Shows & Panels
- The 2014 Big Picture on Cyber Security
- AFCEA Answers
- Ask the CIO
- Connected Government
- Consolidating Mission-critical Systems
- Constituent Servicing
- The Data Privacy Imperative: Safeguarding Sensitive Data
- Eliminating the Pitfalls: Steps to Virtualization in Government
- Federal Executive Forum
- Federal Tech Talk
- Government Cloud Brokerage: Who, What, When, Where, Why?
- Government Mobility
- The Intersection: Where Technology Meets Transformation
- Maximizing ROI Through Data Center Consolidation
- Mobile Device Management
- The Modern Federal Threat Landscape
- Moving to the Cloud. What's the best approach for me
- Navigating Tough Choices in Government Cloud Computing
- Satellite Communications: Acquiring SATCOM in Tight Times
- Transformative Technology: Desktop Virtualization in Government
- Understanding the Intersection of Customer Service and Security in the Cloud
Shows & Panels
State officials cleared in Benghazi security gaps
Wednesday - 8/21/2013, 1:38pm EDT
WASHINGTON (AP) -- Four State Department officials have been cleared of security failures that led to an attack last year on a diplomatic outpost in Benghazi, Libya, that killed U.S. Ambassador Chris Stevens, authorities said Tuesday.
State spokeswoman Marie Harf said the officials, who held senior positions at the Bureau of Diplomatic Security and the Bureau of Near East Affairs during the Sept. 11, 2012, attack, will be reassigned to new jobs.
She said an internal State review concluded "there was no breach of duty" by any of the four, who have been on paid administrative leave for months.
The State Department is not investigating any other employees. But the Benghazi attack has been under intense scrutiny by some House Republicans who have suggested the Obama administration is trying to cover up the circumstances and aftermath of the attack that left Stevens and three other Americans dead.
A review in December by the independent Benghazi Accountability Review Board described a security vacuum in Libya after rebel forces toppled the decades-long regime of strongman Moammar Gadhafi. It singled out the State Department's Bureau of Diplomatic Security and the Bureau of Near East Affairs for lacking cooperation and being confused over protection at the diplomatic post in Benghazi.
Among the four officials are Eric Boswell, assistant secretary of state for diplomatic security; Charlene Lamb, deputy assistant secretary responsible for embassy security; and Raymond Maxwell, deputy assistant secretary of state who oversaw the Maghreb nations of Libya, Algeria, Tunisia and Morocco. The fourth official's identity was not disclosed.
Tuesday's announcement drew a sharp rebuke from House Oversight and Government Reform Committee Chairman Darrell Issa, who has been leading a congressional probe of the government's response to the attack.
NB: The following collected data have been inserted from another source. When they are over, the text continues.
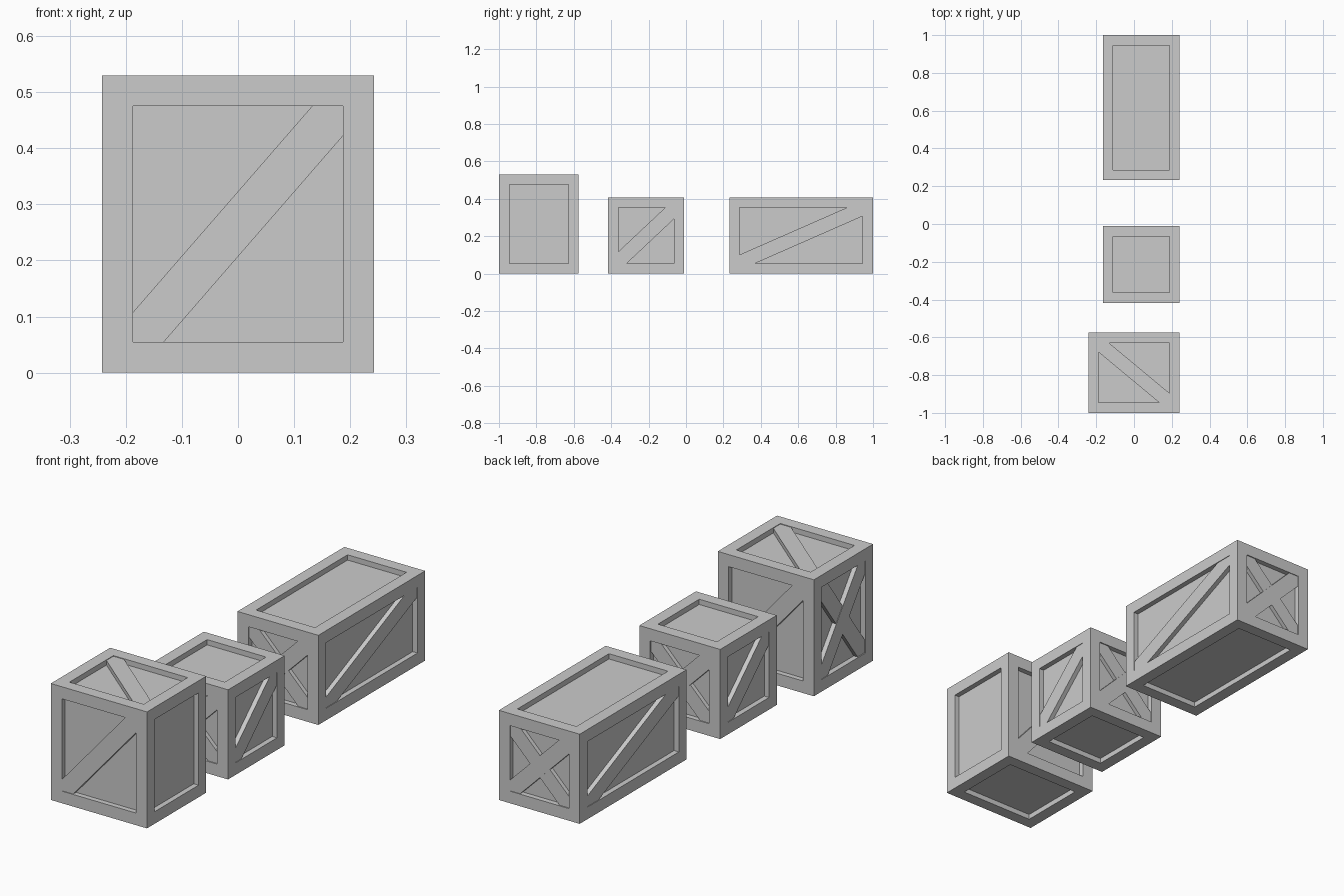
import bpy, bmesh
from mathutils import Vector

if "Cube" in bpy.data.objects:
    bpy.data.objects.remove(bpy.data.objects["Cube"])

RIM, RECESS, STRIP = 0.055, 0.024, 0.021   # frame width, panel depth, brace thickness

# face name -> (outward normal, up direction on the face)
SIDES = {
    "front": (Vector((0, -1, 0)), Vector((0, 0, 1))),
    "back": (Vector((0, 1, 0)), Vector((0, 0, 1))),
    "right": (Vector((1, 0, 0)), Vector((0, 0, 1))),
    "left": (Vector((-1, 0, 0)), Vector((0, 0, 1))),
    "top": (Vector((0, 0, 1)), Vector((1, 0, 0))),
}


def finish(bm, name):
    bmesh.ops.recalc_face_normals(bm, faces=bm.faces)
    mesh = bpy.data.meshes.new(name)
    bm.to_mesh(mesh)
    bm.free()
    obj = bpy.data.objects.new(name, mesh)
    bpy.context.collection.objects.link(obj)


def half_extent(size, axis):
    return sum(abs(s * a) for s, a in zip(size, axis)) / 2


# Box with a sunken panel on each of its six faces
def crate_body(name, centre, size):
    bm = bmesh.new()
    bmesh.ops.create_cube(bm, size=1)
    bmesh.ops.scale(bm, vec=size, verts=bm.verts)
    bm.normal_update()
    panels = list(bm.faces)
    bmesh.ops.inset_individual(bm, faces=panels, thickness=RIM, use_even_offset=True)
    bm.normal_update()
    normals = [f.normal.copy() for f in panels]
    for face, n in zip(panels, normals):
        new = bmesh.ops.extrude_discrete_faces(bm, faces=[face])["faces"][0]
        bmesh.ops.translate(bm, vec=-n * RECESS, verts=new.verts)
    bmesh.ops.translate(bm, vec=centre, verts=bm.verts)
    finish(bm, name)


# Diagonal plank with its ends mitred into two corners of a panel
def brace(name, centre, size, side, a, b, flip=1, thick=STRIP):
    n, v = SIDES[side]
    u = v.cross(n)
    w, h = half_extent(size, u) - RIM, half_extent(size, v) - RIM
    base = centre + n * (half_extent(size, n) - RECESS)
    outline = [(-w, -h), (a - w, -h), (w, h - b), (w, h), (w - a, h), (-w, b - h)]
    bm = bmesh.new()
    face = bm.faces.new([bm.verts.new(base + u * p * flip + v * q) for p, q in outline])
    new = bmesh.ops.extrude_face_region(bm, geom=[face])["geom"]
    bmesh.ops.translate(bm, vec=n * thick,
                        verts=[g for g in new if isinstance(g, bmesh.types.BMVert)])
    finish(bm, name)


# name, low corner, high corner, single braces, crossed braces (side: mitre lengths)
CRATES = [
    ("tall_crate", (-0.242, -1, 0), (0.242, -0.574, 0.53),
     {"front": (0.055, 0.053), "back": (0.055, 0.053), "top": (0.05, 0.054)},
     {"left": (0.05, 0.06)}),
    ("small_crate", (-0.165, -0.417, 0), (0.242, -0.01, 0.408),
     {"right": (0.046, 0.062), "left": (0.046, 0.062)},
     {"front": (0.05, 0.05), "back": (0.05, 0.05)}),
    ("long_crate", (-0.165, 0.232, 0), (0.242, 1, 0.408),
     {"right": (0.084, 0.046), "left": (0.084, 0.046)},
     {"front": (0.05, 0.05), "back": (0.05, 0.05)}),
]

for name, low, high, singles, crosses in CRATES:
    low, high = Vector(low), Vector(high)
    centre, size = (low + high) / 2, high - low
    crate_body(name + "_body", centre, size)
    for side, (a, b) in {**singles, **crosses}.items():
        brace(f"{name}_{side}_brace", centre, size, side, a, b)
    for side, (a, b) in crosses.items():
        brace(f"{name}_{side}_cross_brace", centre, size, side, a, b, -1, STRIP - 0.002)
"Instead of accountability, the State Department offered a charade that included false reports of firings and resignations and now ends in a game of musical chairs where no one misses a single day on the State Department payroll," Issa, R-Calif., said in a statement.
He called the government's response to the attacks "more of a public relations strategy than a measured response to a failure in leadership."
Issa has repeatedly questioned the State Department review's findings in December, which he says were developed in secret and appear to have failed to include interviews with witnesses.
He said he will expand his investigation to include the department's decision to not discipline the four officials.
Copyright 2013 The Associated Press. All rights reserved. This material may not be published, broadcast, rewritten or redistributed.